The following information reports U.S. Government priorities and activities of the U.S. mission in Lesotho to promote democracy and human rights. For background on Lesotho's human rights conditions, please see the 2009 Country Reports on Human Rights Practices and the International Religious Freedom Reports at 2009-2017.state.gov.
Part 1: U.S. Government Democracy Objectives
The U.S. Government's engagement with the government seeks to achieve the following goal: the development of a stable, democratic, and prosperous country that continues to improve its record as a voice for positive change in international fora, both regionally and globally. Specifically, the U.S. Government is focusing its efforts in these areas: advancing democracy and respect for the rule of law; combating trafficking in persons; reversing the devastating HIV/AIDS pandemic; mitigating the threats of international crime and terrorism; encouraging sustainable economic growth; and promoting awareness and support for these efforts through public diplomacy.
Part 2: Supporting Top Priorities and Other Aspects of Human Rights and Democratic Governance
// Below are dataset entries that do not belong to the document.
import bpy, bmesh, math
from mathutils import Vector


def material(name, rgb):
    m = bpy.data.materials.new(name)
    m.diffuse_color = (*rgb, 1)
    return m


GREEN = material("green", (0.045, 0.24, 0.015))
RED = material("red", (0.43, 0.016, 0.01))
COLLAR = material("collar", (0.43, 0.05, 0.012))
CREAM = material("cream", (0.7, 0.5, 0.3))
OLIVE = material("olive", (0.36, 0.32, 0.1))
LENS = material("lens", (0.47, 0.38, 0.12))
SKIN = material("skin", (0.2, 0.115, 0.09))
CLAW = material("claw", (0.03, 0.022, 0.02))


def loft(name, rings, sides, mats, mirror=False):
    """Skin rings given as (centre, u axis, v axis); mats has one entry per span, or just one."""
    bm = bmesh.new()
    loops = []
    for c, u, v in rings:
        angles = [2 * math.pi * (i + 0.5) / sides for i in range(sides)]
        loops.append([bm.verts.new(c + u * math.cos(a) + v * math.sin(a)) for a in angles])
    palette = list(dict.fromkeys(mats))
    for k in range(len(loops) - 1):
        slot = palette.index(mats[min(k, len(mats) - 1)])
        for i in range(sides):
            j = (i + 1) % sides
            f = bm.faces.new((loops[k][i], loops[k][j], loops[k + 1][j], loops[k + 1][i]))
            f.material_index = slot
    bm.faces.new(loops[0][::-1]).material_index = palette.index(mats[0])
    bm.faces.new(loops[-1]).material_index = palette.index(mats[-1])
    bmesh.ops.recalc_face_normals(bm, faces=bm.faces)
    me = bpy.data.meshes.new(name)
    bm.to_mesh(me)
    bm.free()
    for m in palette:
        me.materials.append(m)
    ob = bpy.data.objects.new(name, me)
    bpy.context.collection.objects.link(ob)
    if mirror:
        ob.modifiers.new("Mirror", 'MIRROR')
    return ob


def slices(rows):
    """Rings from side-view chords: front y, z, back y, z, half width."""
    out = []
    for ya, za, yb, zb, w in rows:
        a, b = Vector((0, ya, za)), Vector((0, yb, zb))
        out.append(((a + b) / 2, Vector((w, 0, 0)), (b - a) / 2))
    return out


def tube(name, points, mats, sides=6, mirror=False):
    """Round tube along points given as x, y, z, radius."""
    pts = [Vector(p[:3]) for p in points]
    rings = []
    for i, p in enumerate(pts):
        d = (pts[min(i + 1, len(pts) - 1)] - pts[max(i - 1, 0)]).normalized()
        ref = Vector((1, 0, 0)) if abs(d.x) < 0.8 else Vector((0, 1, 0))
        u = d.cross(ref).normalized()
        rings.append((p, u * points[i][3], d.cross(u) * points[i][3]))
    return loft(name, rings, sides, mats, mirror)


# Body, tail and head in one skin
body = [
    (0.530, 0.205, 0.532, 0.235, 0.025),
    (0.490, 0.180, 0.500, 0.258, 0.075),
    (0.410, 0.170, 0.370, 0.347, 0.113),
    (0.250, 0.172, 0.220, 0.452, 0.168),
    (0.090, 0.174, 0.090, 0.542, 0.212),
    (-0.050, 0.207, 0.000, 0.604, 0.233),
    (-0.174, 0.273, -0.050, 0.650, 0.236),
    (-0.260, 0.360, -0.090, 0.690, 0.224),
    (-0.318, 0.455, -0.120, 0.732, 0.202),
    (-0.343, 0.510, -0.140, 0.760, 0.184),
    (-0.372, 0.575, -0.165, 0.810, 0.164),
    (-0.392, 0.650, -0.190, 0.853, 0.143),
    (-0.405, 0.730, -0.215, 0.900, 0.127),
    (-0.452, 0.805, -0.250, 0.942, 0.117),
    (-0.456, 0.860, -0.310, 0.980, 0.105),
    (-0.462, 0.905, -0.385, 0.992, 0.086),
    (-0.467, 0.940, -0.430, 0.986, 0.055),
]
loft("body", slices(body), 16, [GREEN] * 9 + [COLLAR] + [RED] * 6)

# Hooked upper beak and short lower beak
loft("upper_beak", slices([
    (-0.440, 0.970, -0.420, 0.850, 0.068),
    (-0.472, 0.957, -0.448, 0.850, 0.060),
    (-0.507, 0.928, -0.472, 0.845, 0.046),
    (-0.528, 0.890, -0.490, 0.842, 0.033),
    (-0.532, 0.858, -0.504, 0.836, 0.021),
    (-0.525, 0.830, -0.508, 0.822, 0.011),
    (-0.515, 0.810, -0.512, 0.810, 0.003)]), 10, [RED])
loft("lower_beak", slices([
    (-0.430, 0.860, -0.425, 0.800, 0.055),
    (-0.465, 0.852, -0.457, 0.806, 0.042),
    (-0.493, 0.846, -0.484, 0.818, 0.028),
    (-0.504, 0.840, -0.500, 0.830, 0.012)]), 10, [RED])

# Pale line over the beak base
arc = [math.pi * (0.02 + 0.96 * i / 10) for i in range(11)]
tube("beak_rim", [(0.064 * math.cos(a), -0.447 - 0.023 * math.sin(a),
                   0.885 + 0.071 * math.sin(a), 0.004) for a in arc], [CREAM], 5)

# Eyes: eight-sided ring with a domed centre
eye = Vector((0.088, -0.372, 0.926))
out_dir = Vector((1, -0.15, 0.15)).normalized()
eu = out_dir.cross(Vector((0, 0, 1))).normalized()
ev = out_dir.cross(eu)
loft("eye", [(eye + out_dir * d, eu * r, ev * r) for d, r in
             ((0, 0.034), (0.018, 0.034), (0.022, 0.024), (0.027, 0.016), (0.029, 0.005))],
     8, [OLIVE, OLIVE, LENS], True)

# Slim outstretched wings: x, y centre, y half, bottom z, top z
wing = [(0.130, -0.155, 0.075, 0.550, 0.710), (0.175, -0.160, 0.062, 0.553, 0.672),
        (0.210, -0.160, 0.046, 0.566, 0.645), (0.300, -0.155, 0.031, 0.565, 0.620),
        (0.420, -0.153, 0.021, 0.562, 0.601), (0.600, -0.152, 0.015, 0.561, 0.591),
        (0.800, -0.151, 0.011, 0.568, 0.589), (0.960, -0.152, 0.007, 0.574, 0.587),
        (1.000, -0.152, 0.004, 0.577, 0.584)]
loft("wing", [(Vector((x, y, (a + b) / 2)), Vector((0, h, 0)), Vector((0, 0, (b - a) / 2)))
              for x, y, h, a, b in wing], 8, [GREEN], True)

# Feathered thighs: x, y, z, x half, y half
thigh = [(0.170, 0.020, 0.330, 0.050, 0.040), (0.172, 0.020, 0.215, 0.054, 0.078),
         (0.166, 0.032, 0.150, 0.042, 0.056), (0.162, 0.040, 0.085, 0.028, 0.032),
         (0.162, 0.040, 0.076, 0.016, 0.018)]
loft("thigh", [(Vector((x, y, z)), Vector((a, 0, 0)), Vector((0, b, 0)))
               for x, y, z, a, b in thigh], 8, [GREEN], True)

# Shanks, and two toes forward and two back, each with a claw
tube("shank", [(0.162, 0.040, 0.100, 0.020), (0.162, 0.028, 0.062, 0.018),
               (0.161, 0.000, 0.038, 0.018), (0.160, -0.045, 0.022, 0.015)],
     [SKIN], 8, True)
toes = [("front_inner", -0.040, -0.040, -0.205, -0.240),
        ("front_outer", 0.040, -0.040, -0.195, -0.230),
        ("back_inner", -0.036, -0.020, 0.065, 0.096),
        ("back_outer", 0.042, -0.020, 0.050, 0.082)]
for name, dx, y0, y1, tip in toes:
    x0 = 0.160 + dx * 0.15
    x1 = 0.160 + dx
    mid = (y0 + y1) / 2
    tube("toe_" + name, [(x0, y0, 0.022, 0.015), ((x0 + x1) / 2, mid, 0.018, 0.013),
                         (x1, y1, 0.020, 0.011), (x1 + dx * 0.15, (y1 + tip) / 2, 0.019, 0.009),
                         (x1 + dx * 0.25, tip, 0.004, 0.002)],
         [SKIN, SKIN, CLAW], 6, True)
The U.S. Government takes full advantage of speaker and International Visitor Leadership programs to address issues of democracy and trafficking in persons. In 2010 the U.S. mission is bringing strategic speakers on elections and trafficking in persons to the country. The embassy also maintains an active dialogue with all political parties and civil society representatives, stressing the importance of free and fair elections, as well as the need for the country to implement a plan of action for combating trafficking, including the passage of a comprehensive antitrafficking law. In the past year the U.S. Government hosted the third in a series of three workshops on trafficking in persons, targeting prosecution, immigration, and law enforcement, and providing more detailed information about how to recognize traffickers. The U.S. Government has become an active part of the country's Multi-Sectoral Committee to Combat Trafficking in Persons. The mission recently participated as part of a six-member group that drafted terms of reference for a national action plan on trafficking.
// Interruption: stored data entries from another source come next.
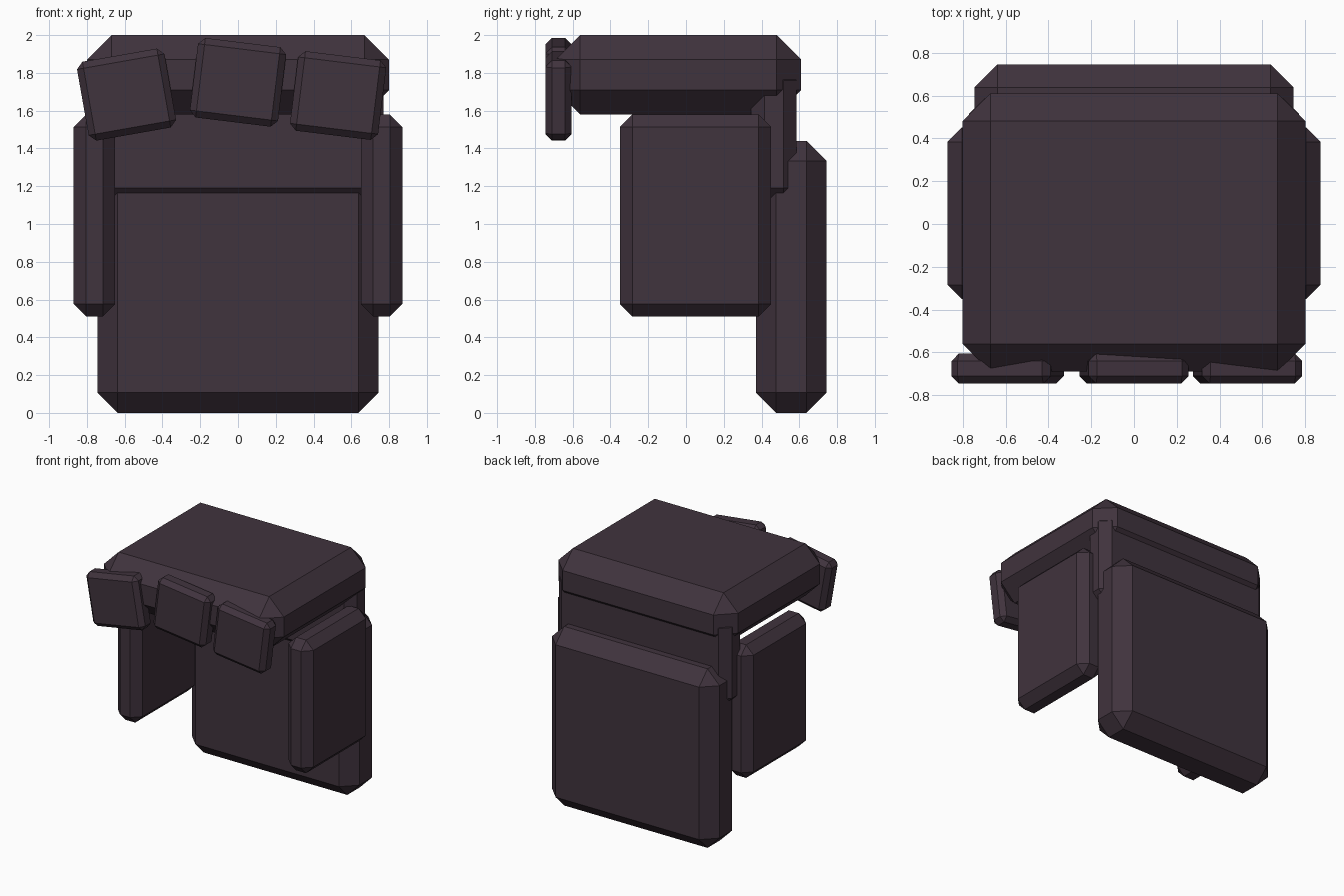
import bpy, bmesh, math
from mathutils import Matrix

if "Cube" in bpy.data.objects:
    bpy.data.objects.remove(bpy.data.objects["Cube"])

mat = bpy.data.materials.new("dark_hair")
mat.diffuse_color = (0.051, 0.033, 0.047, 1)
mat.use_nodes = True
mat.node_tree.nodes["Principled BSDF"].inputs["Base Color"].default_value = mat.diffuse_color


def chamfered_box(name, lo, hi, chamfer, tilt=0):
    """Box between two corners, flat chamfer on every edge, tilted about y (degrees)."""
    size = [b - a for a, b in zip(lo, hi)]
    centre = [(a + b) / 2 for a, b in zip(lo, hi)]
    bm = bmesh.new()
    bmesh.ops.create_cube(bm, size=1, matrix=Matrix.Diagonal((*size, 1)))
    bmesh.ops.bevel(bm, geom=bm.edges[:], offset=chamfer, offset_type='OFFSET',
                    segments=1, affect='EDGES')
    mesh = bpy.data.meshes.new(name)
    bm.to_mesh(mesh)
    bm.free()
    mesh.materials.append(mat)
    ob = bpy.data.objects.new(name, mesh)
    ob.location = centre
    ob.rotation_euler.y = -math.radians(tilt)
    bpy.context.collection.objects.link(ob)
    return ob


# Top cap and the block joining it to the back
chamfered_box("top_cap", (-.80, -.69, 1.58), (.80, .61, 2.0), .13)
chamfered_box("back_joint", (-.77, .345, 1.12), (.77, .585, 1.83), .07)

# Long hair down the back
chamfered_box("back_hair", (-.745, .37, 0), (.745, .745, 1.44), .107)

# Side panels
for side, x in (("left", -.76), ("right", .76)):
    chamfered_box(side + "_side_hair", (x - .11, -.35, .51), (x + .11, .45, 1.58), .066)

# Tilted fringe pieces
for name, x, z, tilt in (("left", -.59, 1.685, 10),
                         ("middle", 0, 1.75, -7),
                         ("right", .53, 1.68, -7)):
    chamfered_box(name + "_fringe", (x - .235, -.745, z - .212),
                  (x + .235, -.605, z + .212), .035, tilt)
In the health and economic development arena, the U.S. Government works with partners such as the International Labor Organization (ILO) and International Finance Corporation (IFC). The U.S. Government focuses on HIV/AIDS, particularly in the area of prevention. At present, U.S.-funded partners are working to refurbish over 130 health clinics and hospitals around the country; increase the supply of water for domestic and commercial use; and strengthen the private sector through initiatives like creating a commercial court. U.S. Peace Corps volunteers advance freedom and democracy by teaching in secondary schools and building the capacity of host country nationals, service providers, and organizations through training and technical assistance in areas such as management, life skills, food security, and income generation. In addition, all Peace Corps volunteers in the country are expected to integrate HIV prevention and care activities into their assignment. The U.S. Government continues to support the ILO and IFC's collaborative work to strengthen the capacity of workers' and employers' organizations to engage in social dialogue and improve enterprise compliance with labor standards and economic performance.
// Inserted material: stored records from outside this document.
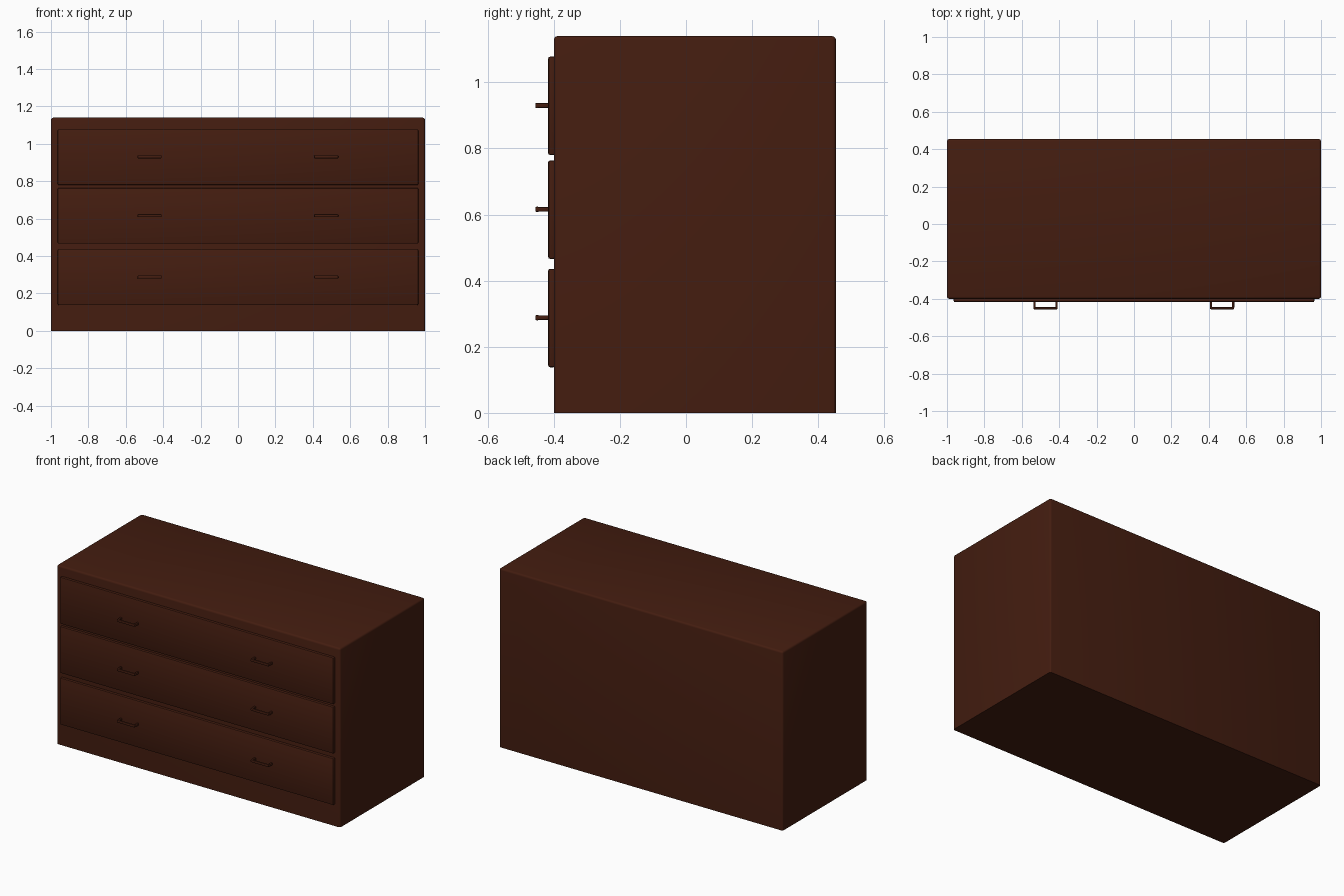
import bpy, bmesh
from mathutils import Vector

if "Cube" in bpy.data.objects:
    bpy.data.objects.remove(bpy.data.objects["Cube"])

wood = bpy.data.materials.new("dark_wood")
wood.diffuse_color = (0.057, 0.012, 0.005, 1)
wood.use_nodes = True
wood.node_tree.nodes["Principled BSDF"].inputs["Base Color"].default_value = wood.diffuse_color


def finish(bm, name):
    mesh = bpy.data.meshes.new(name)
    bm.to_mesh(mesh)
    bm.free()
    mesh.materials.append(wood)
    obj = bpy.data.objects.new(name, mesh)
    bpy.context.collection.objects.link(obj)
    bpy.ops.object.select_all(action='DESELECT')
    bpy.context.view_layer.objects.active = obj
    obj.select_set(True)
    bpy.ops.object.shade_smooth_by_angle()
    return obj


def add_box(bm, lo, hi, bevel, segments=2, sharp_base=False):
    lo, hi = Vector(lo), Vector(hi)
    verts = bmesh.ops.create_cube(bm, size=1)["verts"]
    for v in verts:
        v.co = (lo + hi) / 2 + v.co * (hi - lo)
    edges = {e for v in verts for e in v.link_edges}
    if sharp_base:
        edges = {e for e in edges if max(v.co.z for v in e.verts) > lo.z + 1e-4}
    bmesh.ops.bevel(bm, geom=list(edges), offset=bevel, segments=segments,
                    profile=0.5, affect='EDGES')


# Cabinet body: rounded top and upright edges, flat base
bm = bmesh.new()
add_box(bm, (-1, -0.40, 0), (1, 0.454, 1.14), 0.012, 3, sharp_base=True)
finish(bm, "cabinet_body")

# Drawer fronts, each with two pull handles
drawers = [("bottom", 0.138, 0.436, 0.288),
           ("middle", 0.466, 0.764, 0.616),
           ("top", 0.780, 1.078, 0.930)]
for label, z0, z1, zh in drawers:
    bm = bmesh.new()
    add_box(bm, (-0.964, -0.417, z0), (0.964, -0.395, z1), 0.006)
    finish(bm, f"{label}_drawer_front")

    for side, x in (("left", -0.473), ("right", 0.471)):
        bm = bmesh.new()
        # Grip bar
        add_box(bm, (x - 0.064, -0.456, zh - 0.008),
                (x + 0.064, -0.444, zh + 0.008), 0.004)
        # Posts joining the bar to the drawer
        for s in (-1, 1):
            cx = x + s * 0.059
            add_box(bm, (cx - 0.006, -0.450, zh - 0.007),
                    (cx + 0.006, -0.410, zh + 0.007), 0.003)
        finish(bm, f"{label}_drawer_{side}_handle")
In 2010 the U.S. mission created a Facebook page to deliver messages about democracy to an audience of more than 100 Basotho "fans." A recent posting about trafficking in persons garnered comments from the community. The embassy also recently posted updates from the local papers about the ongoing political mediation process in the country. The U.S. Government seeks to improve public diplomacy capabilities, design improved strategic public diplomacy plans, and increase the effectiveness of existing programs in the country over the next year.